**Brief**. Search the entries below for the word "position" and copy every line where it appears.

**Record excerpts**.
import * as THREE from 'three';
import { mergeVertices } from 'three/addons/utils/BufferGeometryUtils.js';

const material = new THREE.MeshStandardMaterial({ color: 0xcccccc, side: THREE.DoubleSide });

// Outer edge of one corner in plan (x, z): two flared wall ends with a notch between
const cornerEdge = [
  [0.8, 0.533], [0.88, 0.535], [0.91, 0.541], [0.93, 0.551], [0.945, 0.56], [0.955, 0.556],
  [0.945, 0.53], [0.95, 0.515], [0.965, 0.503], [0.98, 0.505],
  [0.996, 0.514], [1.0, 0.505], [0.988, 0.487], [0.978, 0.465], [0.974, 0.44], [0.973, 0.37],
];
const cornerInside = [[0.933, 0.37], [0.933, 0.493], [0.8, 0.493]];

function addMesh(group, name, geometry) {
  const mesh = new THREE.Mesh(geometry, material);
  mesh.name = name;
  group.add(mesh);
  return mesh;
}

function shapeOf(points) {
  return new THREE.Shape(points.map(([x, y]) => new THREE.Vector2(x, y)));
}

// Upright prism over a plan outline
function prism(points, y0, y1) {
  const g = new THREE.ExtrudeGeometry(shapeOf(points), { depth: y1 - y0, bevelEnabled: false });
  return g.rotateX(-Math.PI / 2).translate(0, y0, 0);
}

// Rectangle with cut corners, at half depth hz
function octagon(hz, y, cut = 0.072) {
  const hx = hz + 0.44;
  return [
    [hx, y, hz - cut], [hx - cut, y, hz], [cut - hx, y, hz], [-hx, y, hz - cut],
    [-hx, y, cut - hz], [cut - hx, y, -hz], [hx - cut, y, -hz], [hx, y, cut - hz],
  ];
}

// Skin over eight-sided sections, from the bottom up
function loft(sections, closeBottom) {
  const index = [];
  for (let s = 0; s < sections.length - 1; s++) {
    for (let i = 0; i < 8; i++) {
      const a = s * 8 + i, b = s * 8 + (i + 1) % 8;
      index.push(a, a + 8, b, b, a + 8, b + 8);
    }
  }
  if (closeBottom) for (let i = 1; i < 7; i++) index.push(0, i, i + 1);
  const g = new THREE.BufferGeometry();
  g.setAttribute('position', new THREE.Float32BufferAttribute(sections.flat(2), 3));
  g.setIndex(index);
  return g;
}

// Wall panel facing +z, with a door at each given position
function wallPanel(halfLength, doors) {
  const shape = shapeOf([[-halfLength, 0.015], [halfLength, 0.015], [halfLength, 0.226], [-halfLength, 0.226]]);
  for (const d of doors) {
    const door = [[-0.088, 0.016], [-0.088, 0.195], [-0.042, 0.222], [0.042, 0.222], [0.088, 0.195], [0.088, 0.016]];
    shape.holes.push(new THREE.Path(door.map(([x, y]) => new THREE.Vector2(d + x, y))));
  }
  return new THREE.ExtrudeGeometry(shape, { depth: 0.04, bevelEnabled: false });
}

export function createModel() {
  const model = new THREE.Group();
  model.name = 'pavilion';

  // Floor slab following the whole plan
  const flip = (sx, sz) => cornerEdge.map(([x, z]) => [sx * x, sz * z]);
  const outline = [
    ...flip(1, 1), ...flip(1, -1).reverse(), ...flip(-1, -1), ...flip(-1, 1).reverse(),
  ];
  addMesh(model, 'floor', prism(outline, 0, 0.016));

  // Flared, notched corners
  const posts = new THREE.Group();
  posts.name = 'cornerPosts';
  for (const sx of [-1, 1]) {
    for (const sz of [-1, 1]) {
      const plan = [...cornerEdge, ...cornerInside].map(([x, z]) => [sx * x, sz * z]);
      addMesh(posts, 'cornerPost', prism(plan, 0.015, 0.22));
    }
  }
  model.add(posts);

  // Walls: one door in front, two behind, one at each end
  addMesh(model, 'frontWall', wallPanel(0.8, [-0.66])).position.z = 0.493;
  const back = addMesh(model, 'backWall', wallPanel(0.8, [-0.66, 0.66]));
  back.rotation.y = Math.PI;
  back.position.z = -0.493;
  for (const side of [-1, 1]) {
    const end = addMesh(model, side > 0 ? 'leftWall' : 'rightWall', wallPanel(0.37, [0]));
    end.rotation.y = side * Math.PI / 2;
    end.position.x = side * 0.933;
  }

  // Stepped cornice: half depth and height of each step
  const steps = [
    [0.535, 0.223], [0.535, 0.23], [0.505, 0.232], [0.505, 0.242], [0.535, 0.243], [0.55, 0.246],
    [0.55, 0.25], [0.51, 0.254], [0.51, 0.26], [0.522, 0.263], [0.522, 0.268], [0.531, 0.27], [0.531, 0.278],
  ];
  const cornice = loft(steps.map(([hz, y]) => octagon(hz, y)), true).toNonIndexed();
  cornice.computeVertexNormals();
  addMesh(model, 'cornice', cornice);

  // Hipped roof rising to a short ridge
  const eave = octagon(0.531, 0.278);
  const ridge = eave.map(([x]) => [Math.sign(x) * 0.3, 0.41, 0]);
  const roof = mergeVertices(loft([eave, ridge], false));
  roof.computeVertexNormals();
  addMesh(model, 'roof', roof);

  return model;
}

--

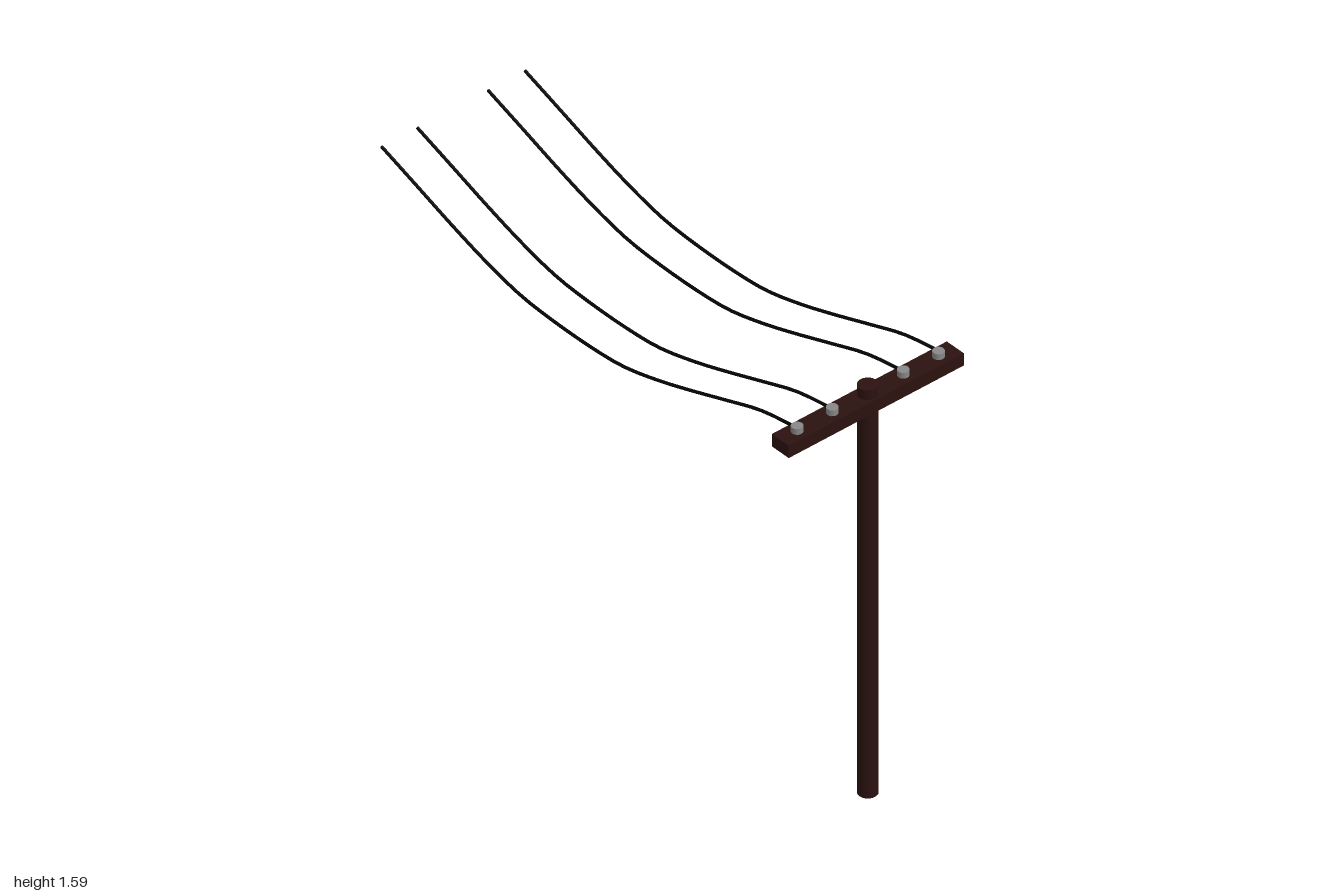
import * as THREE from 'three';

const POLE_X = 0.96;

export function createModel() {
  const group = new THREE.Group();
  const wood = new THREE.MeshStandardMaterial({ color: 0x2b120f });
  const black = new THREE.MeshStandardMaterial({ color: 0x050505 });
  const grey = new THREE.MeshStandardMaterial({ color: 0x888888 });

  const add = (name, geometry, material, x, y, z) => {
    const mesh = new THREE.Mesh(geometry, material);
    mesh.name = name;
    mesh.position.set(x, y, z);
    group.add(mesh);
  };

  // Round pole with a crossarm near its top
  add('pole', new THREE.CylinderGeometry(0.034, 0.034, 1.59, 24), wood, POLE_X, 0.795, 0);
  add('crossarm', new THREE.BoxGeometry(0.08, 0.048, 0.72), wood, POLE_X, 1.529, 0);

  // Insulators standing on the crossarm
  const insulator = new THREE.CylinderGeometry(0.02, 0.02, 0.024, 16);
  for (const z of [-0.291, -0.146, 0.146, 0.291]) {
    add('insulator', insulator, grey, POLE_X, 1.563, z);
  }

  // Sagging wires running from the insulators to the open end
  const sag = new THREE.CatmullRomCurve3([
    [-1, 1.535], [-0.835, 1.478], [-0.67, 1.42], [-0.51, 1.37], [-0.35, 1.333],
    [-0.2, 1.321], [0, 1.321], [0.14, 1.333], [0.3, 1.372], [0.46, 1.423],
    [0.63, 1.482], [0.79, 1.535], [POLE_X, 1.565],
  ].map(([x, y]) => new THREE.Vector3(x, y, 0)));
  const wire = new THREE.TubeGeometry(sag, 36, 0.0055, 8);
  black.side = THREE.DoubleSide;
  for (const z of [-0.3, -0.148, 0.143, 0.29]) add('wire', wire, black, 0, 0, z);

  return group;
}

**The answer**.
  g.setAttribute('position', new THREE.Float32BufferAttribute(sections.flat(2), 3));
// Wall panel facing +z, with a door at each given position
  addMesh(model, 'frontWall', wallPanel(0.8, [-0.66])).position.z = 0.493;
  back.position.z = -0.493;
    end.position.x = side * 0.933;
    mesh.position.set(x, y, z);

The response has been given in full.